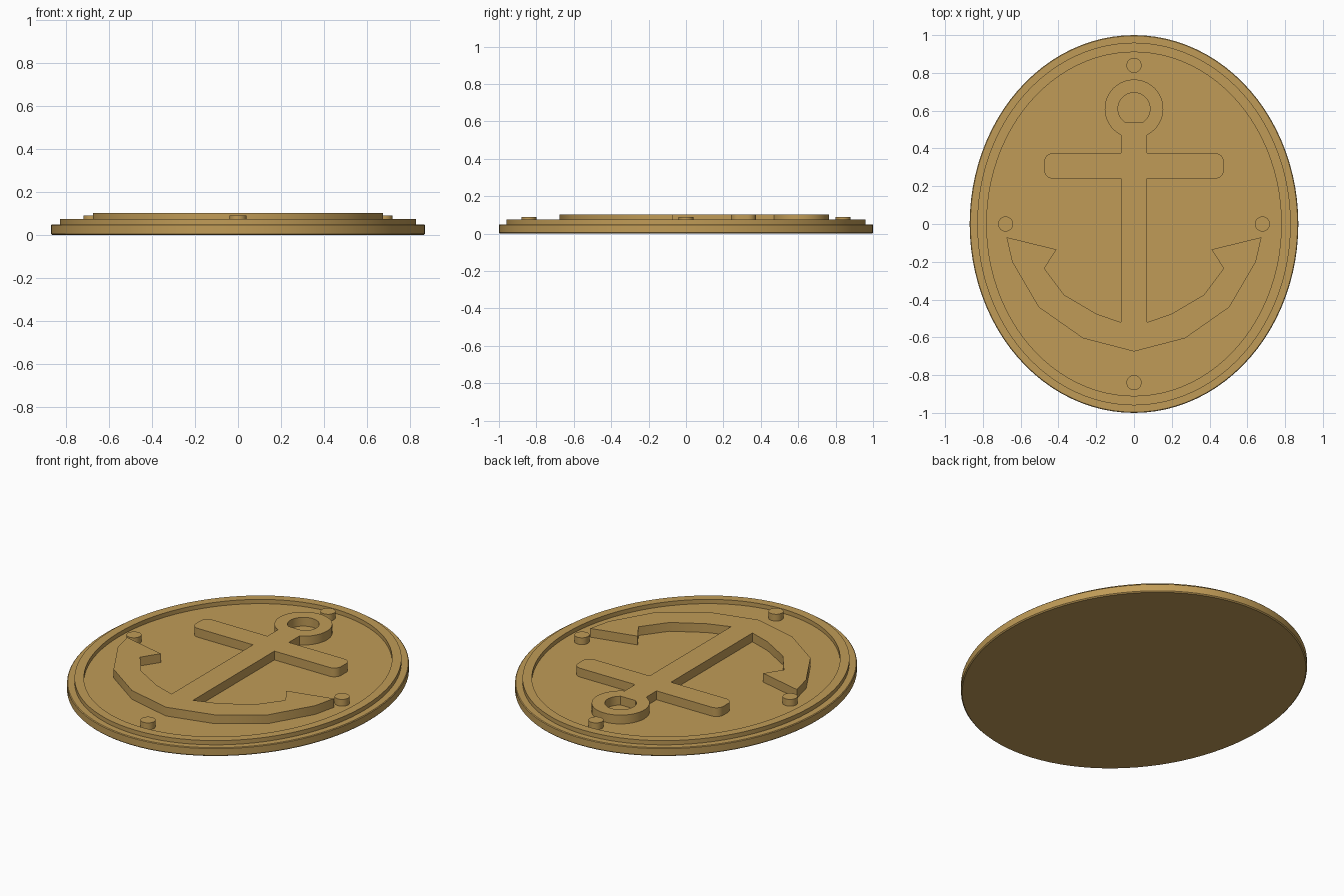
import bpy, bmesh
from math import sin, cos, pi, asin, radians
from mathutils import Vector

if "Cube" in bpy.data.objects:
    bpy.data.objects.remove(bpy.data.objects["Cube"])

brass = bpy.data.materials.new("brass")
brass.use_nodes = True
color = (0.53, 0.33, 0.095, 1)
brass.diffuse_color = color
brass.node_tree.nodes["Principled BSDF"].inputs["Base Color"].default_value = color

FLOOR = 0.05


def finish(bm, name):
    bmesh.ops.recalc_face_normals(bm, faces=bm.faces)
    mesh = bpy.data.meshes.new(name)
    bm.to_mesh(mesh)
    bm.free()
    mesh.materials.append(brass)
    obj = bpy.data.objects.new(name, mesh)
    bpy.context.collection.objects.link(obj)
    bpy.ops.object.select_all(action='DESELECT')
    obj.select_set(True)
    bpy.context.view_layer.objects.active = obj
    bpy.ops.object.shade_smooth_by_angle(angle=radians(30))
    return obj


def arc(cx, cy, r, start, end, steps):
    """Points on an arc, angles in radians."""
    angles = [start + (end - start) * i / steps for i in range(steps + 1)]
    return [(cx + r * cos(a), cy + r * sin(a)) for a in angles]


def raised_shape(name, loops, bottom, top):
    """Solid from an outline, with further loops as holes."""
    bm = bmesh.new()
    for loop in loops:
        verts = [bm.verts.new((x, y, bottom)) for x, y in loop]
        for a, b in zip(verts, verts[1:] + verts[:1]):
            bm.edges.new((a, b))
    bmesh.ops.triangle_fill(bm, edges=bm.edges[:], use_beauty=True, normal=(0, 0, 1))
    result = bmesh.ops.extrude_face_region(bm, geom=bm.faces[:], use_keep_orig=True)
    moved = [g for g in result["geom"] if isinstance(g, bmesh.types.BMVert)]
    bmesh.ops.translate(bm, verts=moved, vec=Vector((0, 0, top - bottom)))
    return finish(bm, name)


# Oval plate with stepped rim: (inset from the edge, height)
profile = [(0.006, 0), (0, 0.006), (0, 0.046), (0.004, FLOOR), (0.04, FLOOR),
           (0.04, 0.075), (0.09, 0.075), (0.09, FLOOR)]
SIDES = 96
bm = bmesh.new()
rings = []
for inset, z in profile:
    rings.append([bm.verts.new(((0.87 - inset) * cos(2 * pi * i / SIDES),
                                (1 - inset) * sin(2 * pi * i / SIDES), z))
                  for i in range(SIDES)])
for low, high in zip(rings, rings[1:]):
    for i in range(SIDES):
        j = (i + 1) % SIDES
        bm.faces.new((low[i], low[j], high[j], high[i]))
bm.faces.new(rings[0][::-1])
bm.faces.new(rings[-1])
finish(bm, "oval_plate")

# Anchor: right half of the outline from bottom tip to ring top, then mirrored
HALF, RING_Y, RING_R, HOLE_R = 0.07, 0.61, 0.155, 0.085
right = [(0, -0.675), (0.27, -0.605), (0.505, -0.44), (0.645, -0.20), (0.675, -0.07),
         (0.41, -0.135), (0.475, -0.235), (0.37, -0.375), (0.20, -0.475), (HALF, -0.52),
         (HALF, 0.24)]
right += arc(0.43, 0.285, 0.045, -pi / 2, 0, 6)
right += arc(0.43, 0.33, 0.045, 0, pi / 2, 6)
right += [(HALF, 0.375)]
right += arc(0, RING_Y, RING_R, -pi / 2 + asin(HALF / RING_R), pi / 2, 20)
right[-1] = (0, RING_Y + RING_R)
outline = right + [(-x, y) for x, y in reversed(right[1:-1])]

# Ring hole, flattened where the shank reaches into it
flat = asin(0.07 / HOLE_R)
hole = arc(0, RING_Y, HOLE_R, -flat, pi + flat, 24)
raised_shape("anchor", [outline, hole], FLOOR, 0.102)

# Four round studs
for name, x, y in (("top_stud", 0, 0.84), ("bottom_stud", 0, -0.84),
                   ("left_stud", 0.68, 0), ("right_stud", -0.68, 0)):
    raised_shape(name, [arc(x, y, 0.04, 0, 2 * pi, 24)[:-1]], FLOOR, 0.09)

════

**Directions:** Print exactly the lines of the records from the one containing "# Four round studs" through the end, and nothing besides them.

**Solution:**
# Four round studs
for name, x, y in (("top_stud", 0, 0.84), ("bottom_stud", 0, -0.84),
                   ("left_stud", 0.68, 0), ("right_stud", -0.68, 0)):
    raised_shape(name, [arc(x, y, 0.04, 0, 2 * pi, 24)[:-1]], FLOOR, 0.09)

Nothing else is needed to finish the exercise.